## Task statement:
Looking at the entries, say how many lines contain the string "return". Offer nothing besides the number.

## Entries supplied:
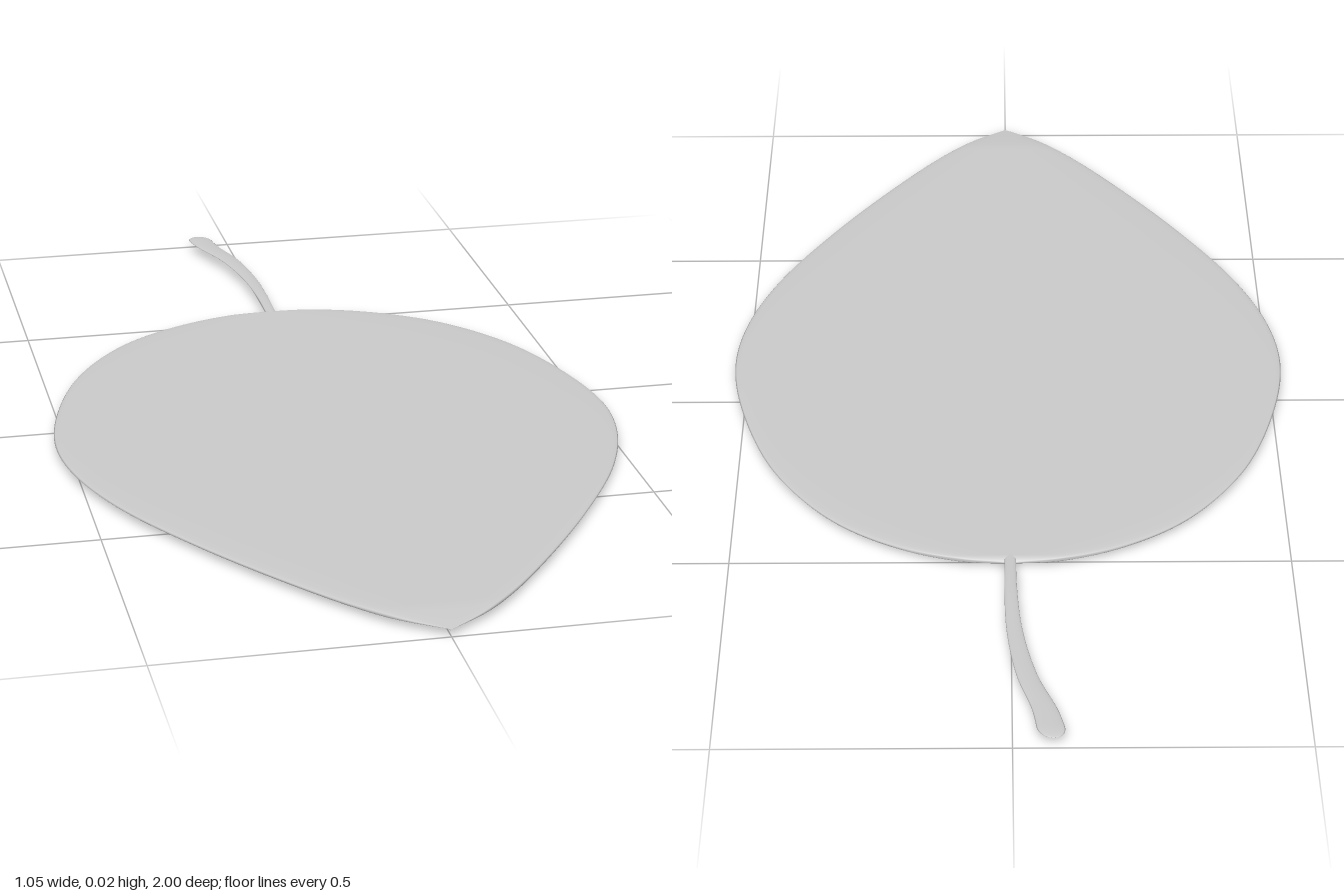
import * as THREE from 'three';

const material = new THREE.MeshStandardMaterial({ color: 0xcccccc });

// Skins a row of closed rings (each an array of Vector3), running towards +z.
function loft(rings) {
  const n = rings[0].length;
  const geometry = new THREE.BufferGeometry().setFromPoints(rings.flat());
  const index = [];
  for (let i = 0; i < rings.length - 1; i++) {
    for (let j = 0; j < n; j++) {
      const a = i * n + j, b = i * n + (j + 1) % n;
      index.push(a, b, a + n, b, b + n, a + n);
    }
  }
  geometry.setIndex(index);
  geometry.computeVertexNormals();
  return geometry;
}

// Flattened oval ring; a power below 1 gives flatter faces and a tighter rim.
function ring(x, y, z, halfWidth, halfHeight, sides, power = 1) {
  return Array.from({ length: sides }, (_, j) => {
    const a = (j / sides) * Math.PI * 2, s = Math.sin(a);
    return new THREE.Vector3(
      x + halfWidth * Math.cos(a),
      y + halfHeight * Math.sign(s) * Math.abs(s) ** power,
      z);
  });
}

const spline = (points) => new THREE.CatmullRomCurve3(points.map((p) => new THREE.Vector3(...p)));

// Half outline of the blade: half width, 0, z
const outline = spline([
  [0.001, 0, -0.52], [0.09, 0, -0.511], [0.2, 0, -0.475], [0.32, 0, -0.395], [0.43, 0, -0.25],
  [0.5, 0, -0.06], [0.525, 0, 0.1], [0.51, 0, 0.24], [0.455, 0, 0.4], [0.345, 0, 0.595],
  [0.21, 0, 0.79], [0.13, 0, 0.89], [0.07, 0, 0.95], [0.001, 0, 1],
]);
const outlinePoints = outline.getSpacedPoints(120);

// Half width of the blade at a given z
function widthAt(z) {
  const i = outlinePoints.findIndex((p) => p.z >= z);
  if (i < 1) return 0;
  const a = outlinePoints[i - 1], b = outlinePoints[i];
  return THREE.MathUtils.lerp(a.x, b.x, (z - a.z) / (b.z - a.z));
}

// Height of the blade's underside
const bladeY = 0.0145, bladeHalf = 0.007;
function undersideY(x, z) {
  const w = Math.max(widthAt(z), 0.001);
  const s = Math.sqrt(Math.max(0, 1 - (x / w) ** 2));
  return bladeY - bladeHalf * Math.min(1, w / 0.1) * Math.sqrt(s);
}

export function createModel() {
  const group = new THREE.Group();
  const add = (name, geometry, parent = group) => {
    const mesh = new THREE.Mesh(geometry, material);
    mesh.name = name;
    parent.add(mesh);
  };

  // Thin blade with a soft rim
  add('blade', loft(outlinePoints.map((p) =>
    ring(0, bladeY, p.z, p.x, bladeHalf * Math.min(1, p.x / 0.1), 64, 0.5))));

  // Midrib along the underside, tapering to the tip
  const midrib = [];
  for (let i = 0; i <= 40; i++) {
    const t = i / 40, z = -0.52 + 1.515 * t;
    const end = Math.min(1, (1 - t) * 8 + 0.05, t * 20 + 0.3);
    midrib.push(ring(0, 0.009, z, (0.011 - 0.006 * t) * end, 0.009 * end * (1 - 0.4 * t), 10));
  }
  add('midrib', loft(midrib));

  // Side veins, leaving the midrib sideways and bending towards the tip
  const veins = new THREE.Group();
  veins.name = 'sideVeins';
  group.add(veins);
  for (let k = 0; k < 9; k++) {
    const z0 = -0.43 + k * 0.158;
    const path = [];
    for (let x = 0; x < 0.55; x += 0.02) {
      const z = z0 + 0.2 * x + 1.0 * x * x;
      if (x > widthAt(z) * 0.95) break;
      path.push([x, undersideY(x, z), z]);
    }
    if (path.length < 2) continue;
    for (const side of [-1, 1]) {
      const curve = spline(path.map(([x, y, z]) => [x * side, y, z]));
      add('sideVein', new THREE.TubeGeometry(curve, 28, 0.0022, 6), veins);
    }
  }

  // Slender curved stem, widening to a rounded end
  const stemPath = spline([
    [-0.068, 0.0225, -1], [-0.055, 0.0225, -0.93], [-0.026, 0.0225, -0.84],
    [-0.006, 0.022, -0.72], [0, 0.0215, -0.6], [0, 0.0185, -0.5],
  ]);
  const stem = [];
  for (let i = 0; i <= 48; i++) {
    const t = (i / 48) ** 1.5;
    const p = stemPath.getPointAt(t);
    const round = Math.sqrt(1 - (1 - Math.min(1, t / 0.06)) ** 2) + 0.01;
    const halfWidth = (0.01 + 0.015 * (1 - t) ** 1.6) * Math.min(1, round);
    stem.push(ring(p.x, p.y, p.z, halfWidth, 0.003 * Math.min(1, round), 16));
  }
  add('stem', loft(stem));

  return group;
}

## Answer below:
7